__Task to carry out__
Retype the records below exactly as given, but only from the first line through the line with "GREY.use_nodes = True", and without the pictures.

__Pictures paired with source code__

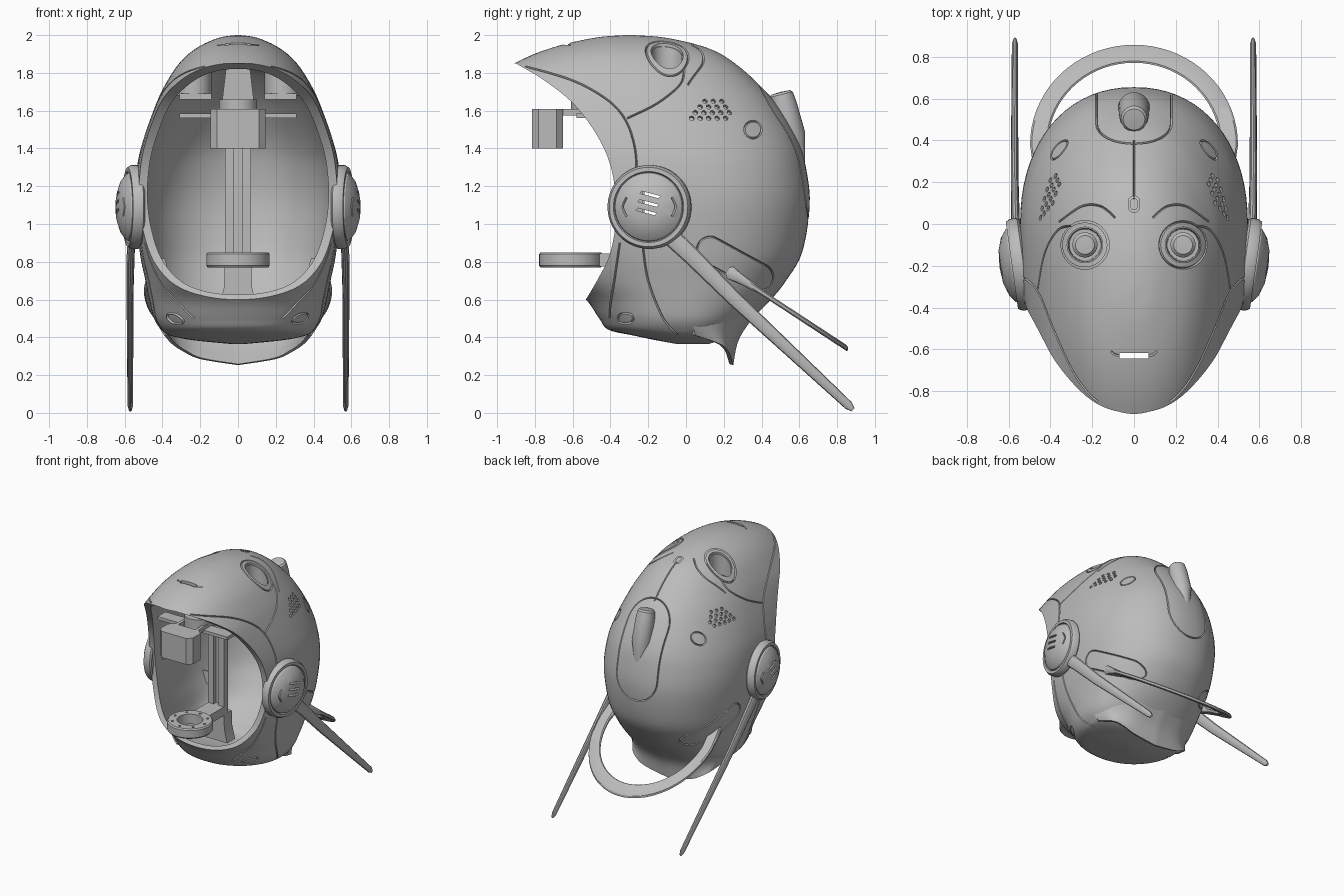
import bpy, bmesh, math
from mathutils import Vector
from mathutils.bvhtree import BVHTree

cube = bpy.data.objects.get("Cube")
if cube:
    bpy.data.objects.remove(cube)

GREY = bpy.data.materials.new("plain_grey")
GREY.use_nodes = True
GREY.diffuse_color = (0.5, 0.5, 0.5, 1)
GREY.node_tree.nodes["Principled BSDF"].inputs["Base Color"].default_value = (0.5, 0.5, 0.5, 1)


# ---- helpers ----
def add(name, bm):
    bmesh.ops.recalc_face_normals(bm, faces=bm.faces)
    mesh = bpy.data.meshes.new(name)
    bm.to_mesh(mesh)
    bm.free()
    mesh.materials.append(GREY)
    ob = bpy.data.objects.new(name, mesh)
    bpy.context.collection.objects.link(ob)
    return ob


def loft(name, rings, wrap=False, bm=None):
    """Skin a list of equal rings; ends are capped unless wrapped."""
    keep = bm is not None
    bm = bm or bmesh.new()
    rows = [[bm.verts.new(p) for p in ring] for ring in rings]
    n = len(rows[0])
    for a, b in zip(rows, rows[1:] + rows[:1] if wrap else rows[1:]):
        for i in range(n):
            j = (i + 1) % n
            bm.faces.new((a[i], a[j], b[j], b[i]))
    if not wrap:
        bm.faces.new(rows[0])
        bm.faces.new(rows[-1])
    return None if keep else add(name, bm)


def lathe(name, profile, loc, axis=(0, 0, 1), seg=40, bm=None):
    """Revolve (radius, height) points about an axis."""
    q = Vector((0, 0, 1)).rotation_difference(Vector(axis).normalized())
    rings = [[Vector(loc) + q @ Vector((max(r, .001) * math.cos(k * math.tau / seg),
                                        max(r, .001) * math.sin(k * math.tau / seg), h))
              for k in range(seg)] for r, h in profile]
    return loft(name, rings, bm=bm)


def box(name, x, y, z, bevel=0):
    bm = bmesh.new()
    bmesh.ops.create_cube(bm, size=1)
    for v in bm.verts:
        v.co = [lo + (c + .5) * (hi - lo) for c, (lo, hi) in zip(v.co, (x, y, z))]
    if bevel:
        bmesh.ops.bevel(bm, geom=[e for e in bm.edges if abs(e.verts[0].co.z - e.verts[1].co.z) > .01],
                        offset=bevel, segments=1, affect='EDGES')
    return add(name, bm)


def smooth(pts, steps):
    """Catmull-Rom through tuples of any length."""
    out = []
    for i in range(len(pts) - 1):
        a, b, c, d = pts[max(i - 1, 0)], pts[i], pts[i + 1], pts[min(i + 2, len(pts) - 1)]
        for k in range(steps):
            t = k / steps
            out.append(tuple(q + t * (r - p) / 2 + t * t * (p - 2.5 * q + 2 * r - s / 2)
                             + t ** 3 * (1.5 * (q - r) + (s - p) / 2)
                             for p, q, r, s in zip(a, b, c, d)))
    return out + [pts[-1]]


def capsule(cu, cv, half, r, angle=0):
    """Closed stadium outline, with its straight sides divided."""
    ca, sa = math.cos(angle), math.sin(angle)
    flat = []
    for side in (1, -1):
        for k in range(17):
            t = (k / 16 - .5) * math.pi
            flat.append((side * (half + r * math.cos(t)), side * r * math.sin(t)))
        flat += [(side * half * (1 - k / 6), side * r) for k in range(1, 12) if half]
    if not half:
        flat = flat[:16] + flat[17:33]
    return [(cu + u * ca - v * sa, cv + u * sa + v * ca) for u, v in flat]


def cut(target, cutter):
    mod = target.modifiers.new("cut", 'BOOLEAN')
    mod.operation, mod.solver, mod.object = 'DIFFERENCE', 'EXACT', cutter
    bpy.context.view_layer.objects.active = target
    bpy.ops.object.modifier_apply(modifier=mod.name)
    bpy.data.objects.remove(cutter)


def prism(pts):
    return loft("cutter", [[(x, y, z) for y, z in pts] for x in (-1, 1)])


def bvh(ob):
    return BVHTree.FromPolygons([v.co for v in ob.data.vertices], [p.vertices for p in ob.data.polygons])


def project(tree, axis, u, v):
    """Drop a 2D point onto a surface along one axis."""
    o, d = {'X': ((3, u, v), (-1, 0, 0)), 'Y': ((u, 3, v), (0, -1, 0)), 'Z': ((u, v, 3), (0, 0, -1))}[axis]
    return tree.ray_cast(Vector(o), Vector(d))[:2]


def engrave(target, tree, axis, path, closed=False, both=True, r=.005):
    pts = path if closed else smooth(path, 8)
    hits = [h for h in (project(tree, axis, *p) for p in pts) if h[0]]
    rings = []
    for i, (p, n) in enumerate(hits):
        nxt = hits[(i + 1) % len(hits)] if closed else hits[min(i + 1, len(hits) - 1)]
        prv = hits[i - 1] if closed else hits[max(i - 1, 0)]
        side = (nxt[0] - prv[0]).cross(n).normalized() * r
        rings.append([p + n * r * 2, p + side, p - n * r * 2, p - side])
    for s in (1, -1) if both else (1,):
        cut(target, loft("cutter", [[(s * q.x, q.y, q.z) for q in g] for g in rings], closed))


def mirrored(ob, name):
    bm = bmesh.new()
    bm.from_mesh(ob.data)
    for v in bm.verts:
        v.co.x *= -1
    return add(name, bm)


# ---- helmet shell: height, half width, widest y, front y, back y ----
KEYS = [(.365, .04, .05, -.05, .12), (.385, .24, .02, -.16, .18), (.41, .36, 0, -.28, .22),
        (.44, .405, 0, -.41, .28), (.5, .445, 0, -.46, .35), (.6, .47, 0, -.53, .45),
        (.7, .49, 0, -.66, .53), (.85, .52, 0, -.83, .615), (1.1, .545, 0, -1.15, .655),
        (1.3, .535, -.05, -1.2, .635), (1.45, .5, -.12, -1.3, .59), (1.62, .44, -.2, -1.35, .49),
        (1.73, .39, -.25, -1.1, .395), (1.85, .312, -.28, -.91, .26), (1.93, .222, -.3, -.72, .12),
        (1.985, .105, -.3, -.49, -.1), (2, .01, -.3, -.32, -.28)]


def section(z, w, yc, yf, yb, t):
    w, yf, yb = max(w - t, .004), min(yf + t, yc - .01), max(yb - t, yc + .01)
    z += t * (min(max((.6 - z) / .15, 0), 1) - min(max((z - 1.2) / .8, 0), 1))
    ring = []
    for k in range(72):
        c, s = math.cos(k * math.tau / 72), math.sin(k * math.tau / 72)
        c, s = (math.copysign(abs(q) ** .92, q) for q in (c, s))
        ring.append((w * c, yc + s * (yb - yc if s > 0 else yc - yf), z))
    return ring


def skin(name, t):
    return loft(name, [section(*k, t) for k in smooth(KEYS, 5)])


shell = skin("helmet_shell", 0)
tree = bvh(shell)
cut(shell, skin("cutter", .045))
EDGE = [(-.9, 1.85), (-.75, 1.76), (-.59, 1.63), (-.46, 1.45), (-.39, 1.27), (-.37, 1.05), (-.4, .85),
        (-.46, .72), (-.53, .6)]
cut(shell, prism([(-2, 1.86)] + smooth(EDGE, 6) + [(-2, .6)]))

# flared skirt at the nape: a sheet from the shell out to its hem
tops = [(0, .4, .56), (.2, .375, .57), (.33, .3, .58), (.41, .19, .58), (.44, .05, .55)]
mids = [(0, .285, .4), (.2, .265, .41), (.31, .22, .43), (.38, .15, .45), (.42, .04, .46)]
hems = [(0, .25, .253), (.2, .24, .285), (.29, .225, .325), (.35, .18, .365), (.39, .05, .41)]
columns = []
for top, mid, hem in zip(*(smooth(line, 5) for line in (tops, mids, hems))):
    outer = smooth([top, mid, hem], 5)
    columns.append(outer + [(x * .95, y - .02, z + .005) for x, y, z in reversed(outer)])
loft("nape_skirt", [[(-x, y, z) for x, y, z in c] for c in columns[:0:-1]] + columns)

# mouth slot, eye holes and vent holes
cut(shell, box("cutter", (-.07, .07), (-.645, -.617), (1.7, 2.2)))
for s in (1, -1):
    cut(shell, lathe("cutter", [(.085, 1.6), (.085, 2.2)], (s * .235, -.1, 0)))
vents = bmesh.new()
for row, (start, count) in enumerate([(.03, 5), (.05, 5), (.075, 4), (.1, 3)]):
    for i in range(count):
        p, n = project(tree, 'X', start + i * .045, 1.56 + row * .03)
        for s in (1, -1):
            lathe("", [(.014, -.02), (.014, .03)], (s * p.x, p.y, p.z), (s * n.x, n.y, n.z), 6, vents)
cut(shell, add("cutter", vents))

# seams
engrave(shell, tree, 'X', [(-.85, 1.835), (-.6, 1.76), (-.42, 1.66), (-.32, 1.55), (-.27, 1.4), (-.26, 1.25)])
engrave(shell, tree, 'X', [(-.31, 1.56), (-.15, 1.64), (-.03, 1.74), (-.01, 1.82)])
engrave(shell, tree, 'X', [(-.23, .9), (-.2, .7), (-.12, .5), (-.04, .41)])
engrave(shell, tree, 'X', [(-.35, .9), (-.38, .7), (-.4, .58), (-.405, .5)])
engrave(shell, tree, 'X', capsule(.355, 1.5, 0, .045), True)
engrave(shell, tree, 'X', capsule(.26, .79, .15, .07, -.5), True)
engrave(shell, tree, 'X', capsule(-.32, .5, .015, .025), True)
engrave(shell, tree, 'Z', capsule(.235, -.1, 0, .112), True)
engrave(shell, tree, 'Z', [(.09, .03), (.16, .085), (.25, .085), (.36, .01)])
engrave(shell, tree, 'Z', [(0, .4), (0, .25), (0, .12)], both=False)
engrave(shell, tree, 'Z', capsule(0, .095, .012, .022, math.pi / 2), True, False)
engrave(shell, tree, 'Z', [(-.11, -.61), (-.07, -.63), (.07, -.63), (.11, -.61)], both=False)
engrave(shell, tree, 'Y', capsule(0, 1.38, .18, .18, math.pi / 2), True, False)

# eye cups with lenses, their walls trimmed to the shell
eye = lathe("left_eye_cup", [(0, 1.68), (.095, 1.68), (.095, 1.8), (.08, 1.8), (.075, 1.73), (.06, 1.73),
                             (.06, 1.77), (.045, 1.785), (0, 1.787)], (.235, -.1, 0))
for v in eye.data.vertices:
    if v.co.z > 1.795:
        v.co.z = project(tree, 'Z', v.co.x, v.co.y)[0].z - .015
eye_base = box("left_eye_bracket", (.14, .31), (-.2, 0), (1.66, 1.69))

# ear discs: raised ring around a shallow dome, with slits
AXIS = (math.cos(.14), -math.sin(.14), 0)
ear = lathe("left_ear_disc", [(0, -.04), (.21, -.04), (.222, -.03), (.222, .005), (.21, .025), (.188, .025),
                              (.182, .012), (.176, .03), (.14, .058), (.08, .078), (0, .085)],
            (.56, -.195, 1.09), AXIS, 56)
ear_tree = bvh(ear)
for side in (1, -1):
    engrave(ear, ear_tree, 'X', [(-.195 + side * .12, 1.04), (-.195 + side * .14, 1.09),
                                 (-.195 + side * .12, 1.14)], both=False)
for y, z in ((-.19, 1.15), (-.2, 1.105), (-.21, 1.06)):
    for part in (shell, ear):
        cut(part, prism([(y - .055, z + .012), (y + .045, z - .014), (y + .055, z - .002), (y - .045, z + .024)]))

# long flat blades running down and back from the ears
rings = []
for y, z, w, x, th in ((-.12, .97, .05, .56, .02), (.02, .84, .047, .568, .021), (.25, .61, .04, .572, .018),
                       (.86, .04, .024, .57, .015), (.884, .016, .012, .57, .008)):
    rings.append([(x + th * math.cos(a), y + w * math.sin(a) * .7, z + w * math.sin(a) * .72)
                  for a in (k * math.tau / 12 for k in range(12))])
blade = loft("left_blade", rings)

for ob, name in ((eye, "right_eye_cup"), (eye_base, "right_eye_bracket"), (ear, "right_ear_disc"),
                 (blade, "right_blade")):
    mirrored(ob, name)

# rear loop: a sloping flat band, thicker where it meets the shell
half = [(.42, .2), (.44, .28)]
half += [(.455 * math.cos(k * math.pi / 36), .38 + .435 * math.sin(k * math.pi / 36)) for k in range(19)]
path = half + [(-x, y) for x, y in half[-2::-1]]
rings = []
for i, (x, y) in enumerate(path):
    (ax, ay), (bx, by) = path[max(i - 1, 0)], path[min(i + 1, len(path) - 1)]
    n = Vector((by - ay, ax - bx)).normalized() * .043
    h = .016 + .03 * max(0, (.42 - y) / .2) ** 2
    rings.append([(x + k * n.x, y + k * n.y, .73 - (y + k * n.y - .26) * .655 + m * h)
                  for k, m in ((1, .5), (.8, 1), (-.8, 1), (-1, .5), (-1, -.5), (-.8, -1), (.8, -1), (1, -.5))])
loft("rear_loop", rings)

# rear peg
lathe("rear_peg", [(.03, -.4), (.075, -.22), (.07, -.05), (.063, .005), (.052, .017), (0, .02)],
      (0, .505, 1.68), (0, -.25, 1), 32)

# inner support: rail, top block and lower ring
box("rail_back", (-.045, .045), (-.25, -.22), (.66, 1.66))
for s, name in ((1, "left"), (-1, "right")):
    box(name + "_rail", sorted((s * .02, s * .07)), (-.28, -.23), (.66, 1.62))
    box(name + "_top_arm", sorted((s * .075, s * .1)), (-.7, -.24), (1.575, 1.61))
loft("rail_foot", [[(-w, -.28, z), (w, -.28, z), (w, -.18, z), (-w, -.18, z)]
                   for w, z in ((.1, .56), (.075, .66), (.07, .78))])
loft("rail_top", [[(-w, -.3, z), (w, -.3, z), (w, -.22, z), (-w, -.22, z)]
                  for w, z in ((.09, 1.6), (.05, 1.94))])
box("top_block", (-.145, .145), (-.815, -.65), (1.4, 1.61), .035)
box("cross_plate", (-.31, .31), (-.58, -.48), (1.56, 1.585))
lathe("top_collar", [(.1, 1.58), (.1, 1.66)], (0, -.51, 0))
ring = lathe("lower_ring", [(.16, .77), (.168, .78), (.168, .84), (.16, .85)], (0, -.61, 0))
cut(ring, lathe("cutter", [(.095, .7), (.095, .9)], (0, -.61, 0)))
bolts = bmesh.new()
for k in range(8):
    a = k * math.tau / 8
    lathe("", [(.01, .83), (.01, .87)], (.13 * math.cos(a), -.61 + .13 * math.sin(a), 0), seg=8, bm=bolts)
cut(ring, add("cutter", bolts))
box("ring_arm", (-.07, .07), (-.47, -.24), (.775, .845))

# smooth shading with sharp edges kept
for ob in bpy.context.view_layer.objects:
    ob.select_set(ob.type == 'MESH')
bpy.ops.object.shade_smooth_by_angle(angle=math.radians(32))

__The answer__
import bpy, bmesh, math
from mathutils import Vector
from mathutils.bvhtree import BVHTree

cube = bpy.data.objects.get("Cube")
if cube:
    bpy.data.objects.remove(cube)

GREY = bpy.data.materials.new("plain_grey")
GREY.use_nodes = True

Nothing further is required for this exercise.